Therefore, although electronic delivery of K-1s is permitted, certain rules must be followed in order to avoid penalties for failing to deliver K-1s.
New Audit Rules
Beginning in 2018, new audit rules will apply to partnerships and limited liability companies taxed as partnerships. The default under these new rules will be that the partnership or limited liability company will pay any tax assessed on audit. We have been waiting for the regulations implementing this new law, and many of those proposed regulations were issued in late January. However, the proposed regulations were then promptly withdrawn as part of the Trump administration’s freeze on new regulations. At this time, it is unclear when those regulations will be reissued or if replacement regulations will be issued.
One item that the proposed regulations reserved on, and sought comments regarding, was whether partnerships could elect to issue “statements” that are essentially amended K-1s through multiple tiers of partnerships. If these types of “statements” were allowed and a partnership undergoes an audit resulting in an assessed adjustment, that partnership could elect to issue statements to its partners, rather than paying the tax due at the partnership level. One potential result of this method is that the partners would pay a higher tax. However, if that partnership has other partnerships or limited liability companies as its partners, the now-withdrawn proposed regulations did not permit the partnership-partner to itself issue statements. Instead, comments were being sought regarding this issue. The IRS and the Department of the Treasury are concerned about the costs and effects on compliance of permitting statements to be issued through tiers of passthrough entities. Thus, this remains an issue for tiered partnership structures.
As it is not clear when proposed regulations will be issued, and the effective date of the law is fast approaching, partnerships and limited liability companies should begin thinking about addressing the issues presented by the new partnership law in their agreements, even if further changes will be necessary once regulations are issued. One way to deal with the partnership’s or limited liability company’s paying the tax may be through the same mechanism that the entity currently uses to deal with required withholding taxes.

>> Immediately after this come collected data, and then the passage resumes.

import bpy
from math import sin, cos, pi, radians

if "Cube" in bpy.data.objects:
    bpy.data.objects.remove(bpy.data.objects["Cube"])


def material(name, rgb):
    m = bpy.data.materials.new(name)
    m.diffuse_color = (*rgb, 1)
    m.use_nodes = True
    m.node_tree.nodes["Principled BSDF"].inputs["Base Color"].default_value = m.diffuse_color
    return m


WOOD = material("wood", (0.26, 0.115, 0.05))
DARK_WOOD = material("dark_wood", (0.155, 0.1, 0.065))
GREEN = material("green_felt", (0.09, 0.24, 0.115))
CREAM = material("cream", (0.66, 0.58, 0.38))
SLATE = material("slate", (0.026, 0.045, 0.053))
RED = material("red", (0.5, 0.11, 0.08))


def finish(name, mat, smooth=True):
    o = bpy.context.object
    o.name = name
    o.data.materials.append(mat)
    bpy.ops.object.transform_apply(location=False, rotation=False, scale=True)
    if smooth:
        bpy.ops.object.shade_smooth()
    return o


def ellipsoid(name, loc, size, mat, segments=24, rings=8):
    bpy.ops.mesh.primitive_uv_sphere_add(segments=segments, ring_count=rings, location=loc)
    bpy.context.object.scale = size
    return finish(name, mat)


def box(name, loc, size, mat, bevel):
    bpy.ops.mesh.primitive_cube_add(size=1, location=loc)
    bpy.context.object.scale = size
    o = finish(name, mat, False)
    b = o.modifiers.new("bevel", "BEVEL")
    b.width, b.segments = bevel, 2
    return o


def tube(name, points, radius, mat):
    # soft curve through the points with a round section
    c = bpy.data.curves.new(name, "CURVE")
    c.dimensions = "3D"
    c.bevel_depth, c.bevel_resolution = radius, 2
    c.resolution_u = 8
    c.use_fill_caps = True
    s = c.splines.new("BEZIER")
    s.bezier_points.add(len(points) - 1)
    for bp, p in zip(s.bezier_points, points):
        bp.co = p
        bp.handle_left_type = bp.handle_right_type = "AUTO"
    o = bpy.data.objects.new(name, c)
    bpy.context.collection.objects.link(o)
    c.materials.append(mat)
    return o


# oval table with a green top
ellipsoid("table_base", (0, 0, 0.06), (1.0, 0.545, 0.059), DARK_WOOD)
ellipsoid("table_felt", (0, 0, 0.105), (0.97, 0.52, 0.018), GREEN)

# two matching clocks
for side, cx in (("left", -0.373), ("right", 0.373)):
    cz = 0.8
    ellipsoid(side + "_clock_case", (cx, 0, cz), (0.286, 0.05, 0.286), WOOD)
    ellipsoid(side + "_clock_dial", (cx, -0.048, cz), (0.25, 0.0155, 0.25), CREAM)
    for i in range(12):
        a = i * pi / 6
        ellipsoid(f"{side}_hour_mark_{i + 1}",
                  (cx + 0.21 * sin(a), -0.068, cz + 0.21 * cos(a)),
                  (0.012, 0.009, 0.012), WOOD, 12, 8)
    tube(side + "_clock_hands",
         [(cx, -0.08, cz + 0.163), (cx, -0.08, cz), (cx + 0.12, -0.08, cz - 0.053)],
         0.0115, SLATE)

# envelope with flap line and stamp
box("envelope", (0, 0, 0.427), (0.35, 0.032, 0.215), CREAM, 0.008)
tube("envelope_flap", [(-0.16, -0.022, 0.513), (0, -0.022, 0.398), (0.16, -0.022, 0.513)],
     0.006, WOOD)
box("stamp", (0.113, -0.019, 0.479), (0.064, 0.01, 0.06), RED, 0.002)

It may make sense to wait a few more months before implementing any changes, however, in the hope that regulations will be issued in that time period, unless the entities subject to the new law are already in the process of creating or amending their agreements.